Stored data
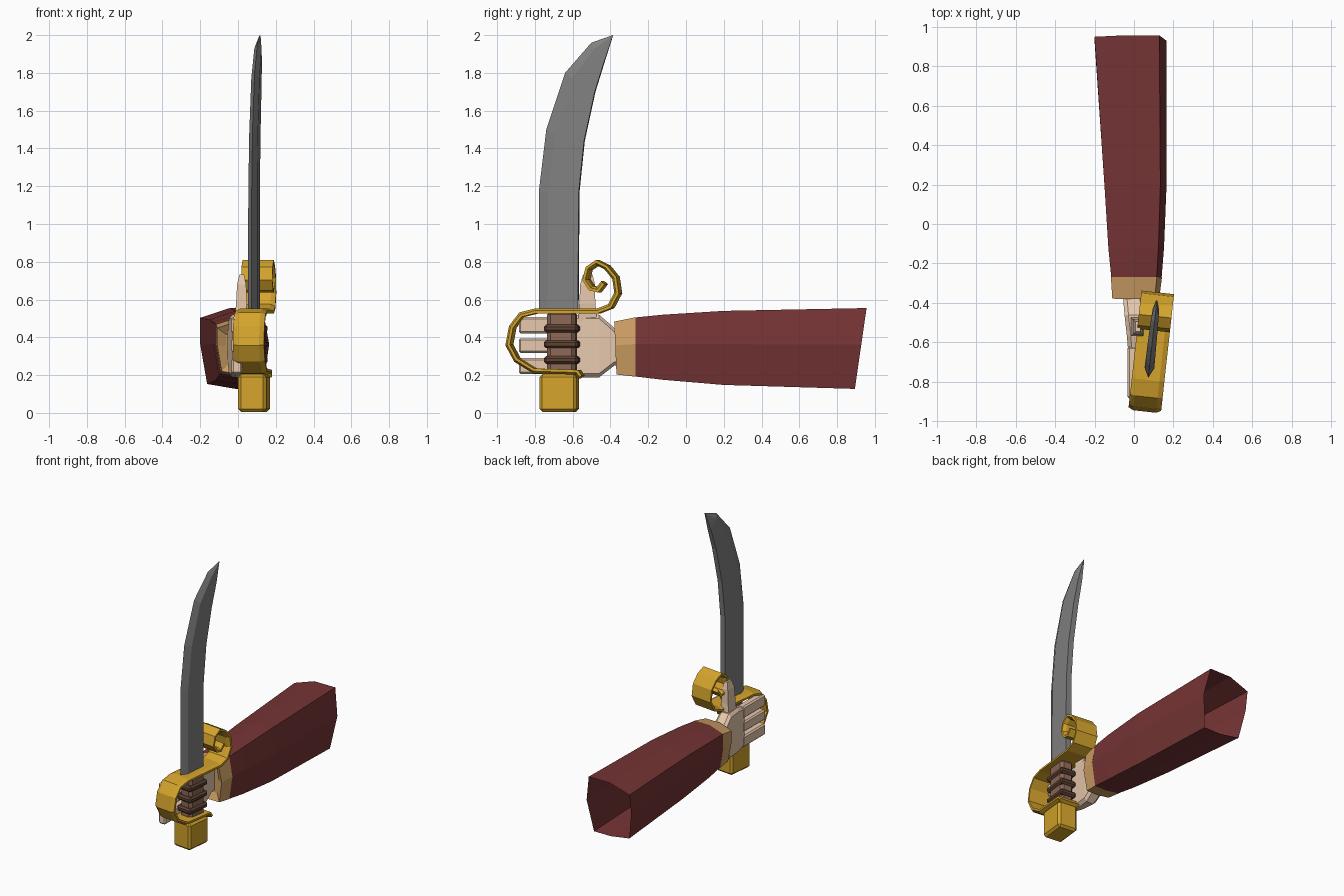
import bpy, bmesh, math
from mathutils import Matrix, Vector

if "Cube" in bpy.data.objects:
    bpy.data.objects.remove(bpy.data.objects["Cube"])


def material(name, color):
    m = bpy.data.materials.new(name)
    m.diffuse_color = (*color, 1)
    m.use_nodes = True
    m.node_tree.nodes["Principled BSDF"].inputs["Base Color"].default_value = m.diffuse_color
    return m


STEEL = material("steel", (0.22, 0.22, 0.22))
GOLD = material("gold", (0.66, 0.37, 0.025))
SKIN = material("skin", (0.80, 0.58, 0.42))
CLOTH = material("red cloth", (0.18, 0.034, 0.035))
TAN = material("tan cuff", (0.62, 0.35, 0.13))
LEATHER = material("grip leather", (0.26, 0.14, 0.095))
DARK = material("dark leather", (0.115, 0.055, 0.032))

# The sword is modelled about its own axis, then turned slightly
SWORD = Matrix.Translation((0.084, -0.675, 0)) @ Matrix.Rotation(math.radians(-6.3), 4, 'Z') \
    @ Matrix.Translation((0, 0.675, 0))


def finish(name, bm, mat, matrix=None, bevel=0):
    bmesh.ops.recalc_face_normals(bm, faces=bm.faces)
    if matrix:
        bm.transform(matrix)
    me = bpy.data.meshes.new(name)
    bm.to_mesh(me)
    bm.free()
    me.materials.append(mat)
    ob = bpy.data.objects.new(name, me)
    bpy.context.collection.objects.link(ob)
    if bevel:
        mod = ob.modifiers.new("bevel", 'BEVEL')
        mod.width = bevel
        mod.segments = 1
    return ob


def loft(name, sections, mat, caps=(True, True), matrix=None, bevel=0):
    """Skin a row of closed cross-sections."""
    bm = bmesh.new()
    rings = [[bm.verts.new(p) for p in s] for s in sections]
    n = len(rings[0])
    for a, b in zip(rings, rings[1:]):
        for i in range(n):
            j = (i + 1) % n
            bm.faces.new((a[i], a[j], b[j], b[i]))
    if caps[0]:
        bm.faces.new(rings[0])
    if caps[1]:
        bm.faces.new(rings[-1])
    return finish(name, bm, mat, matrix, bevel)


def box(name, lo, hi, mat, matrix=None, bevel=0):
    (x0, y0, z0), (x1, y1, z1) = lo, hi
    ring = lambda z: [(x0, y0, z), (x1, y0, z), (x1, y1, z), (x0, y1, z)]
    return loft(name, [ring(z0), ring(z1)], mat, matrix=matrix, bevel=bevel)


# Blade: sharp front edge, bevel line and flat spine at each station
# (edge y, edge z, bevel y, bevel z, spine y, spine z, half thickness)
stations = [
    (-.78, .53, -.73, .53, -.57, .53, .025),
    (-.78, 1.17, -.727, 1.17, -.565, 1.17, .024),
    (-.74, 1.50, -.69, 1.48, -.537, 1.44, .023),
    (-.64, 1.80, -.60, 1.77, -.48, 1.70, .022),
    (-.50, 1.96, -.48, 1.93, -.43, 1.86, .019),
    (-.385, 2.0, -.386, 1.995, -.387, 1.99, .004),
]
loft("blade", [[(0, ey, ez), (t, by, bz), (t * .85, sy, sz), (-t * .85, sy, sz), (-t, by, bz)]
               for ey, ez, by, bz, sy, sz, t in stations], STEEL, matrix=SWORD)

# Guard: one strip from the lower hook, round the knuckle bow, to the scroll
path = [Vector(p) for p in [
    (-.553, .19), (-.57, .215), (-.80, .222), (-.895, .28), (-.938, .36), (-.92, .455),
    (-.87, .52), (-.79, .54), (-.46, .54), (-.395, .565), (-.358, .635), (-.37, .715),
    (-.415, .77), (-.465, .795), (-.51, .765), (-.525, .705), (-.495, .66),
    (-.46, .652), (-.43, .69)]]
strip = []
for i, p in enumerate(path):
    d0 = (p - path[max(i - 1, 0)]).normalized()
    d1 = (path[min(i + 1, len(path) - 1)] - p).normalized()
    d = (d0 + d1).normalized()
    out = Vector((-d.y, d.x)) * .013 / max(.8, d.dot(d1 if d1.length else d0))
    w = .083
    pts = [(-w, -1), (-w, .1), (-w + .025, 1), (w - .025, 1), (w, .1), (w, -1)]
    strip.append([(x, p.x + out.x * s, p.y + out.y * s) for x, s in pts])
loft("guard", strip, GOLD, matrix=SWORD)

# Pommel, grip and grip bands
box("pommel", (-.075, -.77, .005), (.075, -.572, .205), GOLD, SWORD, .016)
box("grip", (-.05, -.732, .19), (.05, -.58, .54), LEATHER, SWORD, .02)
for i in range(3):
    z = .28 + i * .0835
    box(f"grip_band_{i + 1}", (-.062, -.748, z - .021), (.062, -.565, z + .021), DARK, SWORD, .012)

# Sleeve and cuff share one faceted outline
OUTLINE = [(0, .88), (.43, 1), (.9, 1), (1, .55), (.9, 0), (.52, 0), (.1, .06), (0, .55)]


def arm_ring(y, x0, x1, z0, z1, slant=0):
    return [(x0 + u * (x1 - x0), y + slant * (v - .5), z0 + v * (z1 - z0)) for u, v in OUTLINE]


loft("sleeve", [
    arm_ring(-.27, -.115, .14, .193, .505),
    arm_ring(-.12, -.13, .152, .175, .52),
    arm_ring(.20, -.15, .165, .148, .54),
    arm_ring(.925, -.20, .165, .127, .555, .062)], CLOTH, caps=(False, False))
loft("cuff", [
    arm_ring(-.345, -.06, .085, .255, .435),
    arm_ring(-.374, -.11, .128, .203, .483, -.012),
    arm_ring(-.268, -.117, .142, .192, .506)], TAN, caps=(True, False))


# Hand: tapered palm, three straight fingers and an upright thumb
def palm_ring(y, x0, x1, z0, z1):
    c = .02
    return [(x0, y, z0 + c), (x0 + c, y, z0), (x1 - c, y, z0), (x1, y, z0 + c),
            (x1, y, z1 - c), (x1 - c, y, z1), (x0 + c, y, z1), (x0, y, z1 - c)]


loft("palm", [
    palm_ring(-.34, -.055, .05, .255, .44),
    palm_ring(-.38, -.055, .05, .25, .45),
    palm_ring(-.46, -.048, .05, .188, .52),
    palm_ring(-.57, -.036, .038, .188, .52),
    palm_ring(-.64, -.03, .03, .205, .505)], SKIN)
for i, (z0, z1) in enumerate([(.207, .29), (.318, .395), (.42, .508)]):
    box(f"finger_{i + 1}", (-.034, -.885, z0), (.022, -.62, z1), SKIN, bevel=.01)
loft("thumb", [[(x0, y0, z), (x1, y0, z), (x1, y1, z), (x0, y1, z)] for x0, x1, y0, y1, z in [
    (-.02, .04, -.57, -.47, .48), (-.01, .047, -.565, -.48, .58),
    (-.005, .043, -.56, -.482, .68), (.008, .032, -.545, -.495, .732)]], SKIN)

TASK DETAILS: Your output should be an exact copy of every line from the one containing "# Hand: tapered" through the end of the records.

SOLUTION TO THIS EXERCISE:
# Hand: tapered palm, three straight fingers and an upright thumb
def palm_ring(y, x0, x1, z0, z1):
    c = .02
    return [(x0, y, z0 + c), (x0 + c, y, z0), (x1 - c, y, z0), (x1, y, z0 + c),
            (x1, y, z1 - c), (x1 - c, y, z1), (x0 + c, y, z1), (x0, y, z1 - c)]


loft("palm", [
    palm_ring(-.34, -.055, .05, .255, .44),
    palm_ring(-.38, -.055, .05, .25, .45),
    palm_ring(-.46, -.048, .05, .188, .52),
    palm_ring(-.57, -.036, .038, .188, .52),
    palm_ring(-.64, -.03, .03, .205, .505)], SKIN)
for i, (z0, z1) in enumerate([(.207, .29), (.318, .395), (.42, .508)]):
    box(f"finger_{i + 1}", (-.034, -.885, z0), (.022, -.62, z1), SKIN, bevel=.01)
loft("thumb", [[(x0, y0, z), (x1, y0, z), (x1, y1, z), (x0, y1, z)] for x0, x1, y0, y1, z in [
    (-.02, .04, -.57, -.47, .48), (-.01, .047, -.565, -.48, .58),
    (-.005, .043, -.56, -.482, .68), (.008, .032, -.545, -.495, .732)]], SKIN)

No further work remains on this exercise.